Phaedrus felt that at the moment of pure Quality perception, or not even perception, at the moment of pure Quality, there is no subject and there is no object. There is only a sense of Quality that produces a later awareness of subjects and objects. At the moment of pure quality, subject and object are identical. This is the Tat tvam asi truth of the Upanishads, but it’s also reflected in modern street argot. “Getting with it,” “digging it,” “grooving on it” are all slang reflections of this identity. It is this identity that is the basis of craftsmanship in all the technical arts. And it is this identity that modern, dualistically conceived technology lacks. The creator of it feels no particular sense of identity. with it. The owner of it feels no particular sense of identity with it. The user of it feels no particular sense of identity with it. Hence, by Phaedrus’ definition, it has no Quality.

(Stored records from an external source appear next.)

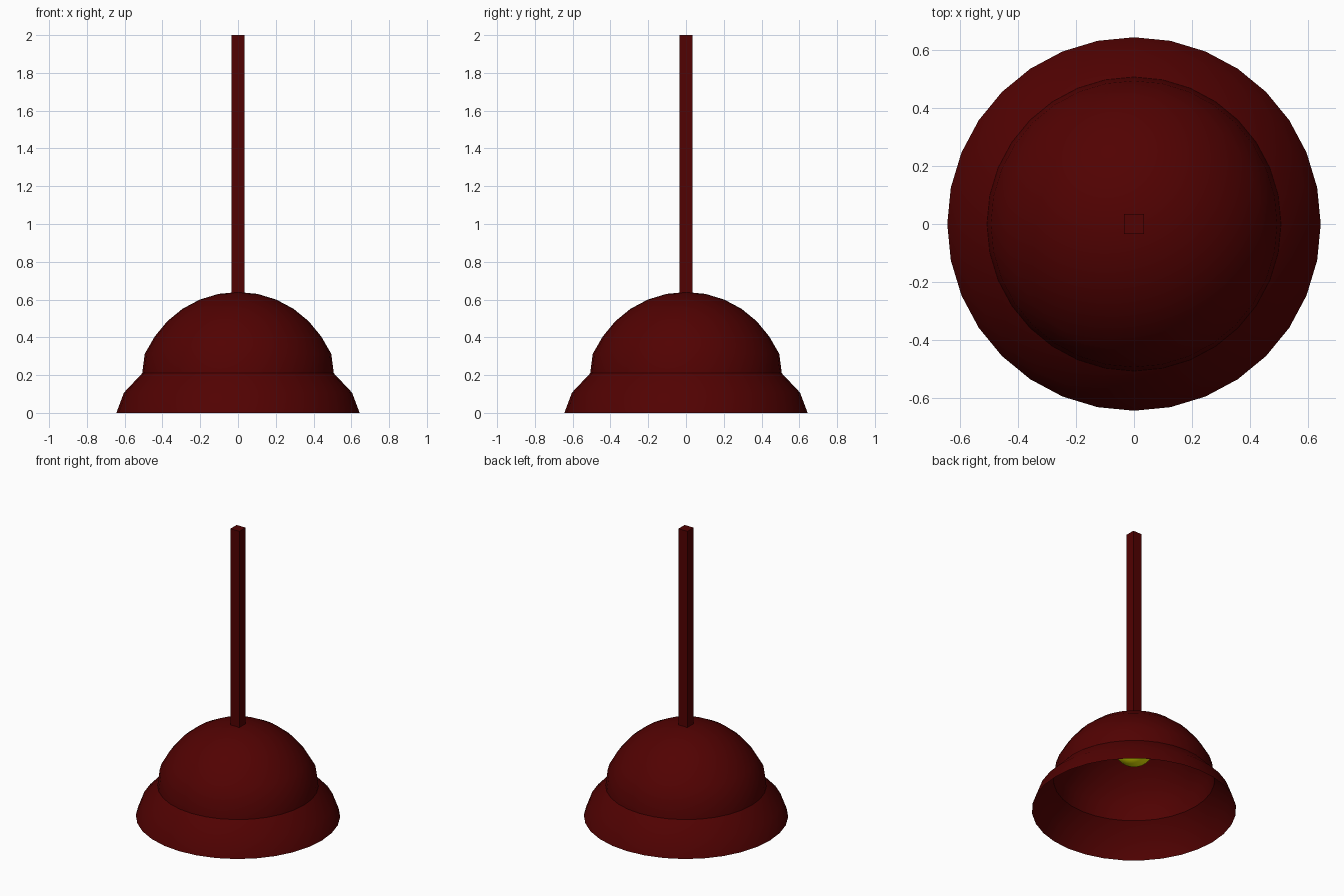
import bpy, bmesh, math

if "Cube" in bpy.data.objects:
    bpy.data.objects.remove(bpy.data.objects["Cube"])

SEGMENTS = 32


def material(name, rgb):
    m = bpy.data.materials.new(name)
    m.diffuse_color = (*rgb, 1.0)
    m.use_nodes = True
    m.node_tree.nodes["Principled BSDF"].inputs["Base Color"].default_value = m.diffuse_color
    return m


def finish(name, bm, mat, smooth=False):
    bmesh.ops.recalc_face_normals(bm, faces=bm.faces)
    for f in bm.faces:
        f.smooth = smooth
    mesh = bpy.data.meshes.new(name)
    bm.to_mesh(mesh)
    bm.free()
    mesh.materials.append(mat)
    obj = bpy.data.objects.new(name, mesh)
    bpy.context.collection.objects.link(obj)
    return obj


def lathe(name, profile, mat):
    """Revolve an (r, z) profile around z as a thin open shell."""
    bm = bmesh.new()
    verts = [bm.verts.new((r, 0, z)) for r, z in profile]
    edges = [bm.edges.new(pair) for pair in zip(verts, verts[1:])]
    bmesh.ops.spin(bm, geom=verts + edges, cent=(0, 0, 0), axis=(0, 0, 1),
                   angle=math.tau, steps=SEGMENTS, use_merge=True)
    bmesh.ops.remove_doubles(bm, verts=bm.verts, dist=1e-4)
    return finish(name, bm, mat, smooth=True)


dark_red = material("dark red", (0.083, 0.0005, 0.0005))
yellow = material("bulb yellow", (0.8, 0.8, 0.0))

# Shade: round dome over a flared skirt, open underneath, crease between them
R, top = 0.53, 0.64
dome = [(R * math.sin(a), top - R + R * math.cos(a))
        for a in (math.radians(11.25 * i) for i in range(7))]
dome[6] = (0.494, 0.312)
lathe("lamp_dome", dome + [(0.507, 0.21)], dark_red)
lathe("lamp_skirt", [(0.507, 0.21), (0.604, 0.107), (0.644, 0.0)], dark_red)

# Square hanging rod
bm = bmesh.new()
bmesh.ops.create_cube(bm, size=1)
low = 0.58
bmesh.ops.scale(bm, vec=(0.068, 0.068, 2 - low), verts=bm.verts)
bmesh.ops.translate(bm, vec=(0, 0, (2 + low) / 2), verts=bm.verts)
finish("hanging_rod", bm, dark_red)

# Bulb inside the dome
bm = bmesh.new()
bmesh.ops.create_uvsphere(bm, u_segments=32, v_segments=16, radius=0.128)
bmesh.ops.translate(bm, vec=(0, 0, 0.455), verts=bm.verts)
finish("bulb", bm, yellow, smooth=True)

Making a good piece of furniture is an awful lot like playing a good game of basketball where things just fall into place without ever really thinking about them. Of course, that only happens once you’ve practiced enough to reach a certain skill level. People used to ask me why I didn’t make furniture to sell, and I might have if I’d needed the money, but I felt a real closeness to the best pieces I made, and, the more I live with them the more they are a part of me. I think that’s the reason that traditional craftsmen took pride in their work, it was a part of them.
I agree with when Pirsig when he says that

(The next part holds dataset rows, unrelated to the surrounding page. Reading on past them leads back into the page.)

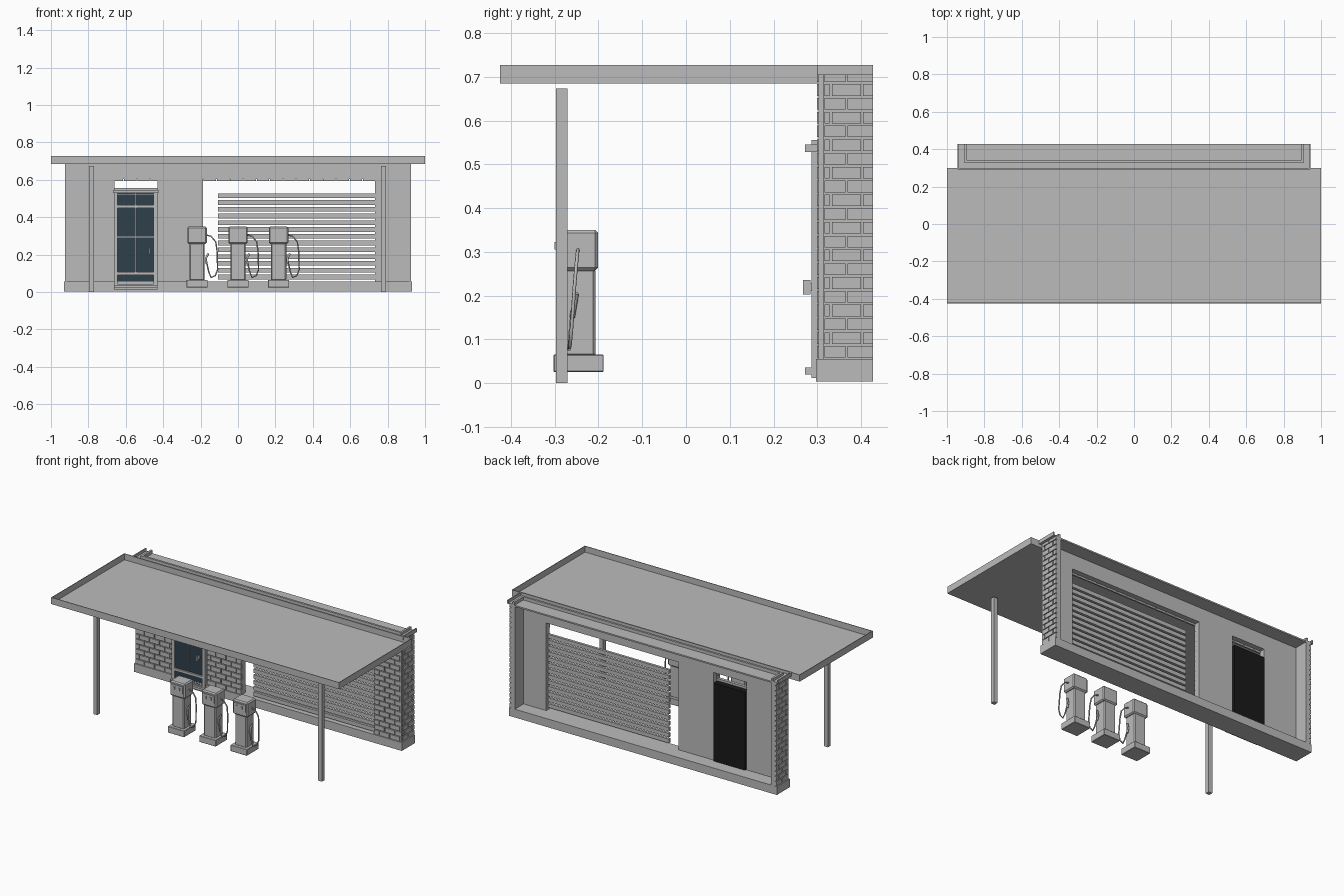
import bpy, bmesh
from mathutils import Matrix, Vector

old = bpy.data.objects.get("Cube")
if old:
    bpy.data.objects.remove(old, do_unlink=True)


def material(name, rgb):
    m = bpy.data.materials.new(name)
    m.use_nodes = True
    m.diffuse_color = (*rgb, 1)
    m.node_tree.nodes["Principled BSDF"].inputs["Base Color"].default_value = (*rgb, 1)
    return m


GREY = material("plain grey", (0.5, 0.5, 0.5))
GLASS = material("dark blue glass", (0.028, 0.05, 0.07))
BLACK = material("black backing", (0.01, 0.01, 0.01))


def boxes(name, spans, mat=GREY, bevel=0):
    """One object from boxes given as ((x0, x1), (y0, y1), (z0, z1))."""
    bm = bmesh.new()
    for span in spans:
        centre = Vector([(a + b) / 2 for a, b in span])
        size = Vector([b - a for a, b in span])
        bmesh.ops.create_cube(bm, size=1, matrix=Matrix.LocRotScale(centre, None, size))
    if bevel:
        bmesh.ops.bevel(bm, geom=bm.edges[:], offset=bevel, segments=1, affect='EDGES')
    mesh = bpy.data.meshes.new(name)
    bm.to_mesh(mesh)
    bm.free()
    mesh.materials.append(mat)
    obj = bpy.data.objects.new(name, mesh)
    bpy.context.collection.objects.link(obj)
    return obj


def tube(name, points, radius):
    curve = bpy.data.curves.new(name, 'CURVE')
    curve.dimensions = '3D'
    curve.bevel_depth = radius
    curve.bevel_resolution = 1
    curve.use_fill_caps = True
    spline = curve.splines.new('POLY')
    spline.points.add(len(points) - 1)
    for p, co in zip(spline.points, points):
        p.co = (*co, 1)
    curve.materials.append(GREY)
    obj = bpy.data.objects.new(name, curve)
    bpy.context.collection.objects.link(obj)


# Shared limits
BACK, FRONT, INNER = 0.427, 0.306, 0.34
BASE, TOP, HEAD = 0.055, 0.707, 0.605
END = 0.918
DOOR = (-0.66, -0.43)
BAY = (-0.187, 0.733)

# Canopy: shallow open tray on two posts
RIM = 0.004
tray_y, tray_z = (-0.425, 0.30), (0.685, 0.727)
boxes("canopy", [
    ((-1, 1), tray_y, (0.685, 0.689)),
    ((-1, -1 + RIM), tray_y, tray_z),
    ((1 - RIM, 1), tray_y, tray_z),
    ((-1, 1), (tray_y[0], tray_y[0] + RIM), tray_z),
    ((-1, 1), (tray_y[1] - RIM, tray_y[1]), tray_z)])
for side, x in (("right", -0.783), ("left", 0.778)):
    boxes(side + "_post", [((x - 0.013, x + 0.013), (-0.297, -0.271), (0, 0.673))])

# Wall shell with door and bay openings, open at the back
boxes("base_plinth", [((-0.93, 0.93), (0.297, BACK), (0.003, BASE))])
full = (BASE, TOP)
depth = (FRONT, INNER)
boxes("front_wall", [
    ((-END, DOOR[0]), depth, full),
    ((DOOR[1], BAY[0]), depth, full),
    ((BAY[1], END), depth, full),
    (DOOR, depth, (HEAD, TOP)),
    (BAY, depth, (HEAD, TOP))])
boxes("side_walls", [((min(s * 0.89, s * END), max(s * 0.89, s * END)), (INNER, BACK), full)
                     for s in (-1, 1)])
boxes("roof_slab", [((-0.89, 0.89), (INNER, BACK), (0.698, TOP))])

# Cornice: two lips with a trough between them, around three sides
def cornice_ring(x, y, thick, z):
    return [((-x, x), (y, y + thick), z),
            ((-x, -x + thick), (y, BACK), z),
            ((x - thick, x), (y, BACK), z)]

boxes("cornice", cornice_ring(0.943, 0.292, 0.008, (TOP, 0.727))
      + cornice_ring(0.943, 0.292, 0.04, (TOP - 0.003, TOP + 0.004))
      + cornice_ring(0.905, 0.327, 0.013, (TOP, 0.727)))


# Running-bond brickwork
ROW, LENGTH, JOINT = 0.0315, 0.071, 0.005


def row_bricks(a, b, shift, shortest):
    """Brick spans on one course; short pieces are dropped for toothed ends."""
    start = -1 + shift
    out = []
    for i in range(30):
        lo = max(start + i * LENGTH, a)
        hi = min(start + (i + 1) * LENGTH - JOINT, b)
        if hi - lo > shortest:
            out.append((lo, hi))
    return out


front_bricks, side_bricks = [], []
for r in range(21):
    z0 = BASE + 0.003 + r * ROW
    z = (z0, min(z0 + ROW - JOINT, TOP))
    shift = (r % 2) * LENGTH / 2
    if z[1] < HEAD:
        runs = [(-END, -0.665), (-0.425, BAY[0]), (BAY[1] + 0.002, END)]
    else:
        runs = [(-END, END)]
    for a, b in runs:
        front_bricks += [(x, (0.299, FRONT + 0.002), z) for x in row_bricks(a, b, shift, 0.015)]
    for y in row_bricks(0.317, BACK, shift + 0.02, 0.008):
        side_bricks += [((END - 0.002, 0.926), y, z), ((-0.926, 0.002 - END), y, z)]
boxes("front_bricks", front_bricks)
boxes("side_bricks", side_bricks)
boxes("corner_trims", [((s * 0.92 - 0.004, s * 0.92 + 0.004), (0.303, 0.314), full) for s in (-1, 1)])

# Slatted shutter in the bay
boxes("shutter_slats", [((-0.107, BAY[1] + 0.003), (0.306, 0.322), (z, z + 0.025))
                        for z in [0.068 + i * 0.0362 for i in range(13)]])

# Door: black backing, glass panes, frame bars, lintel, step and handle
left, right = -0.663, -0.431
bar = (0.287, 0.306)
boxes("door_backing", [((-0.655, -0.437), (0.312, 0.35), (BASE, 0.545))], BLACK)
boxes("door_glass", [((-0.645, -0.445), (0.297, 0.305), (0.03, 0.545))], GLASS)
boxes("door_frame", [
    ((left, left + 0.02), bar, (0.012, 0.555)),
    ((right - 0.02, right), bar, (0.012, 0.555)),
    ((left, right), bar, (0.535, 0.555)),
    ((left, right), bar, (0.012, 0.042)),
    ((left, right), bar, (0.450, 0.464)),
    ((left, right), bar, (0.090, 0.106)),
    ((-0.55, -0.544), bar, (0.09, 0.535)),
    ((left, right), (0.292, 0.306), (0.292, 0.297)),
    ((left, right), (0.292, 0.306), (0.520, 0.525))])
boxes("door_lintel", [((left - 0.005, right + 0.005), (0.272, 0.3), (0.528, 0.545))])
boxes("door_step", [((left, right), (0.272, 0.3), (0.02, 0.035))])
boxes("door_handle", [((-0.477, -0.469), (0.267, 0.284), (0.202, 0.236)),
                      ((-0.475, -0.471), (0.28, 0.3), (0.21, 0.228))])

# Fuel pumps with hose and nozzle
for n, x in enumerate((-0.219, 0, 0.217), 1):
    tag = "pump_%d_" % n

    def around(half):
        return (x - half, x + half)

    boxes(tag + "base", [(around(0.057), (-0.303, -0.188), (0.025, 0.065))], bevel=0.002)
    boxes(tag + "body", [(around(0.041), (-0.284, -0.207), (0.06, 0.262))], bevel=0.006)
    boxes(tag + "head", [(around(0.052), (-0.291, -0.201), (0.257, 0.35))], bevel=0.007)
    boxes(tag + "display", [(around(0.042), (-0.296, -0.29), (0.29, 0.335)),
                            ((x - 0.022, x - 0.012), (-0.3, -0.295), (0.305, 0.322)),
                            ((x + 0.012, x + 0.022), (-0.3, -0.295), (0.305, 0.322))])
    tube(tag + "hose", [(x + dx, y, z) for dx, y, z in (
        (0.048, -0.247, 0.305), (0.075, -0.248, 0.298), (0.1, -0.251, 0.268),
        (0.107, -0.255, 0.22), (0.11, -0.262, 0.12), (0.098, -0.265, 0.088),
        (0.075, -0.267, 0.077), (0.062, -0.265, 0.11), (0.05, -0.26, 0.165))], 0.004)
    tube(tag + "nozzle", [(x + 0.05, -0.26, 0.15), (x + 0.047, -0.255, 0.18),
                          (x + 0.06, -0.25, 0.205)], 0.006)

The way to solve the conflict between human values and technological needs is not to run away from technology That’s impossible. The way to resolve the conflict is to break down the barriers of dualistic thought that prevent a real understanding of what technology is — “not an exploitation of nature, but a fusion of nature and the human spirit into a new kind of creation that transcends both.
I do know that most of the artistic things I’ve done have been made possible because of advances in technology. Working full time as a high school teacher, I didn’t have time to learn skills the way traditional craftsmen did. If I had had to use just hand tools, I could never have made the furniture that I did. I envied Vietnamese carpenters who could create handsome pieces of furniture from packing crates using only the hand tools they carried with them, but it takes a lifetime to learn how to do that and I didn’t have a lifetime.
Nor could I have produced the photos that I post here without a digital camera and Photoshop. I’ve studied watercolors in a junior college, but I didn’t have the time to maintain those skills while teaching and raising kids. Without my computer, not to mention my digital camera, I’d be pretty much limited to snapshots as my parents were.